[Stored items]
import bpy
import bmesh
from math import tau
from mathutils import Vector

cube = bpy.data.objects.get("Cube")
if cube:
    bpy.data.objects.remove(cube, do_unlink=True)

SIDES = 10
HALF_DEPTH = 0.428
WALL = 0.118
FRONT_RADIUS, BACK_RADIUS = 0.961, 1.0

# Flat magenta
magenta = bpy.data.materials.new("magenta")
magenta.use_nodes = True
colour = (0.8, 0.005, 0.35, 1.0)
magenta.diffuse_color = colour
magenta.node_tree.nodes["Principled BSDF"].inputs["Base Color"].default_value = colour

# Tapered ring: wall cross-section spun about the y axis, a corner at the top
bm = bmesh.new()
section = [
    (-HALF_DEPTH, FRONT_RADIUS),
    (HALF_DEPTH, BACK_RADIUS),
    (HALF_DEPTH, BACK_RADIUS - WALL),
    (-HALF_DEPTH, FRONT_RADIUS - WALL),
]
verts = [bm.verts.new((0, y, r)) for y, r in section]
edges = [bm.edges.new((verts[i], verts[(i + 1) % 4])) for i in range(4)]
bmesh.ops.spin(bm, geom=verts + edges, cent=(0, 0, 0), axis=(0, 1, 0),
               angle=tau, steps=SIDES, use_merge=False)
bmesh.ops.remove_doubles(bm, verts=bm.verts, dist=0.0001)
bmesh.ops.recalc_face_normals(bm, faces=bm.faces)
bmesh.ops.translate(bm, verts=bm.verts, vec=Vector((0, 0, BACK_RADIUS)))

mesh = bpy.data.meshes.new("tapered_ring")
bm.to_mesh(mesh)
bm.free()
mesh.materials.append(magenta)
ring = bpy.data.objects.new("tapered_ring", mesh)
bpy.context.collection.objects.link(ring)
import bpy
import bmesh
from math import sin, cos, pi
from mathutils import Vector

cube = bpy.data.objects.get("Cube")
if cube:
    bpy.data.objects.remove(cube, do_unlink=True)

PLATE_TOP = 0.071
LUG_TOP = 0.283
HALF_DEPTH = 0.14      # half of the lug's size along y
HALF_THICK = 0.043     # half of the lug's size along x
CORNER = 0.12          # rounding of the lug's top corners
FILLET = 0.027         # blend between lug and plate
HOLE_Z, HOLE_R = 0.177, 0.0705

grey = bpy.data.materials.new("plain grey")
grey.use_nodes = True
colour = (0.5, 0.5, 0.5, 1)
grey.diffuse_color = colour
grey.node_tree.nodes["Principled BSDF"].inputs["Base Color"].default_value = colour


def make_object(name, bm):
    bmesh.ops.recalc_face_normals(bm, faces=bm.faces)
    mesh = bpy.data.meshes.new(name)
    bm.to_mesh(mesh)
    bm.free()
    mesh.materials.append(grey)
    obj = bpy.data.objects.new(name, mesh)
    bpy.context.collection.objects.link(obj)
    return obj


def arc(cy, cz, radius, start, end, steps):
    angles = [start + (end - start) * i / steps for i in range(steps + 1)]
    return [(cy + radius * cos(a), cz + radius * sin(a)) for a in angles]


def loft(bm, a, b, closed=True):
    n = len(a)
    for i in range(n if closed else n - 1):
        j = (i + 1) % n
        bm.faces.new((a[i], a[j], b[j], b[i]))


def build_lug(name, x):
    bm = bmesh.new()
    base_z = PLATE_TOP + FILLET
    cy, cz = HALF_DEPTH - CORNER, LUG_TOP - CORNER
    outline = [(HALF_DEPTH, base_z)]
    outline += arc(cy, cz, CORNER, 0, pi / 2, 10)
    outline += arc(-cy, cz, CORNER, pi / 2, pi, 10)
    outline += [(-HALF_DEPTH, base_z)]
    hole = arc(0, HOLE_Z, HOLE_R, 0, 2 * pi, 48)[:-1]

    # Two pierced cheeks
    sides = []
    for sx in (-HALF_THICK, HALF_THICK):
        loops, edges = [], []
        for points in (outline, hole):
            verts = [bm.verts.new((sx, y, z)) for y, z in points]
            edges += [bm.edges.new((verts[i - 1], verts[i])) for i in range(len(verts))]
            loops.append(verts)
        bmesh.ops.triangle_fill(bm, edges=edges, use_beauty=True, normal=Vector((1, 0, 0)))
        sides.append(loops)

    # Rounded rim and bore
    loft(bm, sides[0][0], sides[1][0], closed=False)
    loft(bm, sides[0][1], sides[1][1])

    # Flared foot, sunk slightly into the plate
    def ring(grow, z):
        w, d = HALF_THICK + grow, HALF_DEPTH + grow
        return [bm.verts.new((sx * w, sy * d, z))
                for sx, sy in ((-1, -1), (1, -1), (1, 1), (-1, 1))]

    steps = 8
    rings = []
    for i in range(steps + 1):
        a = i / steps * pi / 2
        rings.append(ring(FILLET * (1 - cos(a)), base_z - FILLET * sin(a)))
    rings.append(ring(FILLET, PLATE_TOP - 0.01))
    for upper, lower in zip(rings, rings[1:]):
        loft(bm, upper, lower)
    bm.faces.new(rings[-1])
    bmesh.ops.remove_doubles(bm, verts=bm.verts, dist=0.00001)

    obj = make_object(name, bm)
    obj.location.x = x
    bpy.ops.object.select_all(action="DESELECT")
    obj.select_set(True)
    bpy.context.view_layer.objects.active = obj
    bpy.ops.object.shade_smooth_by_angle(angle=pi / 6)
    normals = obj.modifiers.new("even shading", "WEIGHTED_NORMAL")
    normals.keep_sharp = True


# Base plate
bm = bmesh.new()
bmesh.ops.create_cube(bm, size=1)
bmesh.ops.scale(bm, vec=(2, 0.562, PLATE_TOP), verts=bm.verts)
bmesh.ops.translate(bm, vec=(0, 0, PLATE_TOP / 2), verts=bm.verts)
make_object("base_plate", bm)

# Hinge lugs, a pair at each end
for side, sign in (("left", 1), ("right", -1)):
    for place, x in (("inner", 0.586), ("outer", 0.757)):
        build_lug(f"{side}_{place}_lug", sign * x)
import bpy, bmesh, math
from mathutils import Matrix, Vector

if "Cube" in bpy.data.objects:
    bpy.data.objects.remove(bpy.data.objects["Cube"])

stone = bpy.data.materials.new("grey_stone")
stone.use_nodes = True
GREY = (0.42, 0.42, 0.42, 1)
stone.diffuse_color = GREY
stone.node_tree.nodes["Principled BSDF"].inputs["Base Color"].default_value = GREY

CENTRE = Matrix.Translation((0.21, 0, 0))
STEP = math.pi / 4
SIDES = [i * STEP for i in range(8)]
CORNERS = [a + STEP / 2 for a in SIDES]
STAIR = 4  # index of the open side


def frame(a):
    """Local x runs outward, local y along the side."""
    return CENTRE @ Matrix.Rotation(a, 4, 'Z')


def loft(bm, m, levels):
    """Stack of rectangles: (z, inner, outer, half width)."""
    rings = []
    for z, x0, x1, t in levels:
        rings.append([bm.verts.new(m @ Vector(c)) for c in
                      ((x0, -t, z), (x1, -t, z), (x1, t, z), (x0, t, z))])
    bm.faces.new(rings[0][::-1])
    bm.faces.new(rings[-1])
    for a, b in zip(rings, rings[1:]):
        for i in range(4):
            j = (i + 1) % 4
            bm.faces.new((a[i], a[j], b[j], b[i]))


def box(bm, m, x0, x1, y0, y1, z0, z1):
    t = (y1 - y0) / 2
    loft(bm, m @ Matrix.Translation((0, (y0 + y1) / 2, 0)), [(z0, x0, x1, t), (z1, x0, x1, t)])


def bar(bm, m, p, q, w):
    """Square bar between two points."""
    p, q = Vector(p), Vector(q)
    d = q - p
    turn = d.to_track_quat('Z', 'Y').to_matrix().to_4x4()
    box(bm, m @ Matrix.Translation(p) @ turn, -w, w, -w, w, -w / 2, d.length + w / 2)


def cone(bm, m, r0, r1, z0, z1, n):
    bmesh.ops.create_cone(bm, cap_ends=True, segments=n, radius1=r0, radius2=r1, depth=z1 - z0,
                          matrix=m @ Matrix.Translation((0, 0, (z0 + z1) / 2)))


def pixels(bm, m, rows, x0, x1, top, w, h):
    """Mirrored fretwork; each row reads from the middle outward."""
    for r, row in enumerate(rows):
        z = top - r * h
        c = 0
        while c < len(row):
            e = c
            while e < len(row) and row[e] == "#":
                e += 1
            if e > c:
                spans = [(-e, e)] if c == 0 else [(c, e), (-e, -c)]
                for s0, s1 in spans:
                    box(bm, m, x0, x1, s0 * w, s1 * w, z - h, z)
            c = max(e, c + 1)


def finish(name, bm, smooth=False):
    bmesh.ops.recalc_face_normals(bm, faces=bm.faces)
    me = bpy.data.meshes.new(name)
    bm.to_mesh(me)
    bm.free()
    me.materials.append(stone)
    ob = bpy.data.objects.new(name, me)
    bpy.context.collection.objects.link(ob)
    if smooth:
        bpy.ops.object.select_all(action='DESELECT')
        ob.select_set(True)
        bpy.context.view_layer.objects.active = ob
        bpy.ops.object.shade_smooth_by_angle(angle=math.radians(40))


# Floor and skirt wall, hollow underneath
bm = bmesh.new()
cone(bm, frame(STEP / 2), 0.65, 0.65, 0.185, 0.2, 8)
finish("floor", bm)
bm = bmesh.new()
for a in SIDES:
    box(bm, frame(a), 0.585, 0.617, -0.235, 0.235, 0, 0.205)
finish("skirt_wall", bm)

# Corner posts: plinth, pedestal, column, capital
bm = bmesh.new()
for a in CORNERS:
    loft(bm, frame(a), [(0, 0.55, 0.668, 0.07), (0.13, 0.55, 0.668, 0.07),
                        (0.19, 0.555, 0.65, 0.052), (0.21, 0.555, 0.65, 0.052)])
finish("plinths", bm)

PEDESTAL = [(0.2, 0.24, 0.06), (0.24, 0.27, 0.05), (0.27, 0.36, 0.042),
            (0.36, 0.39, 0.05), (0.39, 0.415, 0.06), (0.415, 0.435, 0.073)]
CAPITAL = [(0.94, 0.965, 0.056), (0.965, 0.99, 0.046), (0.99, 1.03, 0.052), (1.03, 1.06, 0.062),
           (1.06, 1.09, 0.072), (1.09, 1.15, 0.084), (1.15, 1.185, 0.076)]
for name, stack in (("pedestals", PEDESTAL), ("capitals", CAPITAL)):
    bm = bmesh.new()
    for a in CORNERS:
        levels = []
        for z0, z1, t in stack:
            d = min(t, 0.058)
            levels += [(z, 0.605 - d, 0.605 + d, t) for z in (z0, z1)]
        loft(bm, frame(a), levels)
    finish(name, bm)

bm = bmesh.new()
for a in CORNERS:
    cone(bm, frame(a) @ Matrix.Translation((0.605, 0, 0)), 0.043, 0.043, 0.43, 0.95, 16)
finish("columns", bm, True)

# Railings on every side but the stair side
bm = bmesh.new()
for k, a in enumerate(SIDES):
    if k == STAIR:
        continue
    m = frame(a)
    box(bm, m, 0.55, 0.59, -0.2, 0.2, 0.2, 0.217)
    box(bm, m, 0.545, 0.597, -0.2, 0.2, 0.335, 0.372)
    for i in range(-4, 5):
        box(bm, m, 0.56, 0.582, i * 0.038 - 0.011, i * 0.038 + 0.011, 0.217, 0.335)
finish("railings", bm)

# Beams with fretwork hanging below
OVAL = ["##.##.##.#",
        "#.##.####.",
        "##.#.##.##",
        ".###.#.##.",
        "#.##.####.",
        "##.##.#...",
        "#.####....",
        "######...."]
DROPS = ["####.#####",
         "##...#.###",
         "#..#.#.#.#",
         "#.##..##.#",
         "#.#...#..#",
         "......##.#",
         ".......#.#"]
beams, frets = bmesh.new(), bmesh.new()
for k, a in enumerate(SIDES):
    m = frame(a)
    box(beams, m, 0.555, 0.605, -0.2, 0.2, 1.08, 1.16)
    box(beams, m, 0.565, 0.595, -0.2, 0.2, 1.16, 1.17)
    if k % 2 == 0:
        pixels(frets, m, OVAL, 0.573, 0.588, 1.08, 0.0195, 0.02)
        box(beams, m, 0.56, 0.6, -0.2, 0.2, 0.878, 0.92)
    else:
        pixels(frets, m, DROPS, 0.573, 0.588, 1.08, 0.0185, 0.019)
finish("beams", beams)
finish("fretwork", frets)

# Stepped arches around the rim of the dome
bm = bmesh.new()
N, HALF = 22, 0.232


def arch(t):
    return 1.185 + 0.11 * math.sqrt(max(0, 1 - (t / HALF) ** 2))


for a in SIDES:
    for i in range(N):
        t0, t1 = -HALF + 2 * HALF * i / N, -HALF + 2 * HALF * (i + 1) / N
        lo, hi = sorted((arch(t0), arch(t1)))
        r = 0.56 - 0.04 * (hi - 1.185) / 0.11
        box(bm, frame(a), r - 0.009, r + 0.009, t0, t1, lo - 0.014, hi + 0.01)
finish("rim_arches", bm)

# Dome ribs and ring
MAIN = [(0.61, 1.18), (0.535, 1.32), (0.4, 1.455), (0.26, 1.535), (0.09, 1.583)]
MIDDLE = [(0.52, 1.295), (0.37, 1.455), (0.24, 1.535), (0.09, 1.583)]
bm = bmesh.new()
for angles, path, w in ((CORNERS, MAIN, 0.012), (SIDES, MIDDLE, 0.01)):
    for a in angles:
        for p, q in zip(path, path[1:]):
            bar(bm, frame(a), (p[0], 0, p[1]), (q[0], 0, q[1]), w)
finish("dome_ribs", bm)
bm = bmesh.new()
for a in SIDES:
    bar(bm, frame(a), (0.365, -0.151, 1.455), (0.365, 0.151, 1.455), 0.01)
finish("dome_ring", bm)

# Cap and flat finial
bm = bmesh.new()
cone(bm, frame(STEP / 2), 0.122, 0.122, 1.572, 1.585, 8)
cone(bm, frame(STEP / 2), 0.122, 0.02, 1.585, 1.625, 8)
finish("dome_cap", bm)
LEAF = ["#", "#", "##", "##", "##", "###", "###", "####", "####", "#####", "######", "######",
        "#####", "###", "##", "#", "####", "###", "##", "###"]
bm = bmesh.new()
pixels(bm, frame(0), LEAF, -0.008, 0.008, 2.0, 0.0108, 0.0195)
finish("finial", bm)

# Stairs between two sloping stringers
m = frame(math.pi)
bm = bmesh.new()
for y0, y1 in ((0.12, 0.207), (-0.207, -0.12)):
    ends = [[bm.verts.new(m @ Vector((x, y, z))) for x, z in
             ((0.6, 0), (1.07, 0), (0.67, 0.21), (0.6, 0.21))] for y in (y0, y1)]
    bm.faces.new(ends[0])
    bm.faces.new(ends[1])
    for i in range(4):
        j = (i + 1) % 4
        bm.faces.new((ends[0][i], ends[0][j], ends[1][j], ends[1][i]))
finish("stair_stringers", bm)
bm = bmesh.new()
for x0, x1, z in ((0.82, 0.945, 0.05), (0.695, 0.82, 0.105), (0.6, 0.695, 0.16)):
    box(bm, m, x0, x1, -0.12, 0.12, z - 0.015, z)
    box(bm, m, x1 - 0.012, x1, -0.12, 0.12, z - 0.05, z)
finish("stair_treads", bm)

◆ **Assignment**
If a line falls between the first line of the records and the line containing "CORNER = 0.12", inclusive, repeat it exactly; leave out all others.

◆ **Response below**
import bpy
import bmesh
from math import tau
from mathutils import Vector

cube = bpy.data.objects.get("Cube")
if cube:
    bpy.data.objects.remove(cube, do_unlink=True)

SIDES = 10
HALF_DEPTH = 0.428
WALL = 0.118
FRONT_RADIUS, BACK_RADIUS = 0.961, 1.0

# Flat magenta
magenta = bpy.data.materials.new("magenta")
magenta.use_nodes = True
colour = (0.8, 0.005, 0.35, 1.0)
magenta.diffuse_color = colour
magenta.node_tree.nodes["Principled BSDF"].inputs["Base Color"].default_value = colour

# Tapered ring: wall cross-section spun about the y axis, a corner at the top
bm = bmesh.new()
section = [
    (-HALF_DEPTH, FRONT_RADIUS),
    (HALF_DEPTH, BACK_RADIUS),
    (HALF_DEPTH, BACK_RADIUS - WALL),
    (-HALF_DEPTH, FRONT_RADIUS - WALL),
]
verts = [bm.verts.new((0, y, r)) for y, r in section]
edges = [bm.edges.new((verts[i], verts[(i + 1) % 4])) for i in range(4)]
bmesh.ops.spin(bm, geom=verts + edges, cent=(0, 0, 0), axis=(0, 1, 0),
               angle=tau, steps=SIDES, use_merge=False)
bmesh.ops.remove_doubles(bm, verts=bm.verts, dist=0.0001)
bmesh.ops.recalc_face_normals(bm, faces=bm.faces)
bmesh.ops.translate(bm, verts=bm.verts, vec=Vector((0, 0, BACK_RADIUS)))

mesh = bpy.data.meshes.new("tapered_ring")
bm.to_mesh(mesh)
bm.free()
mesh.materials.append(magenta)
ring = bpy.data.objects.new("tapered_ring", mesh)
bpy.context.collection.objects.link(ring)
import bpy
import bmesh
from math import sin, cos, pi
from mathutils import Vector

cube = bpy.data.objects.get("Cube")
if cube:
    bpy.data.objects.remove(cube, do_unlink=True)

PLATE_TOP = 0.071
LUG_TOP = 0.283
HALF_DEPTH = 0.14      # half of the lug's size along y
HALF_THICK = 0.043     # half of the lug's size along x
CORNER = 0.12          # rounding of the lug's top corners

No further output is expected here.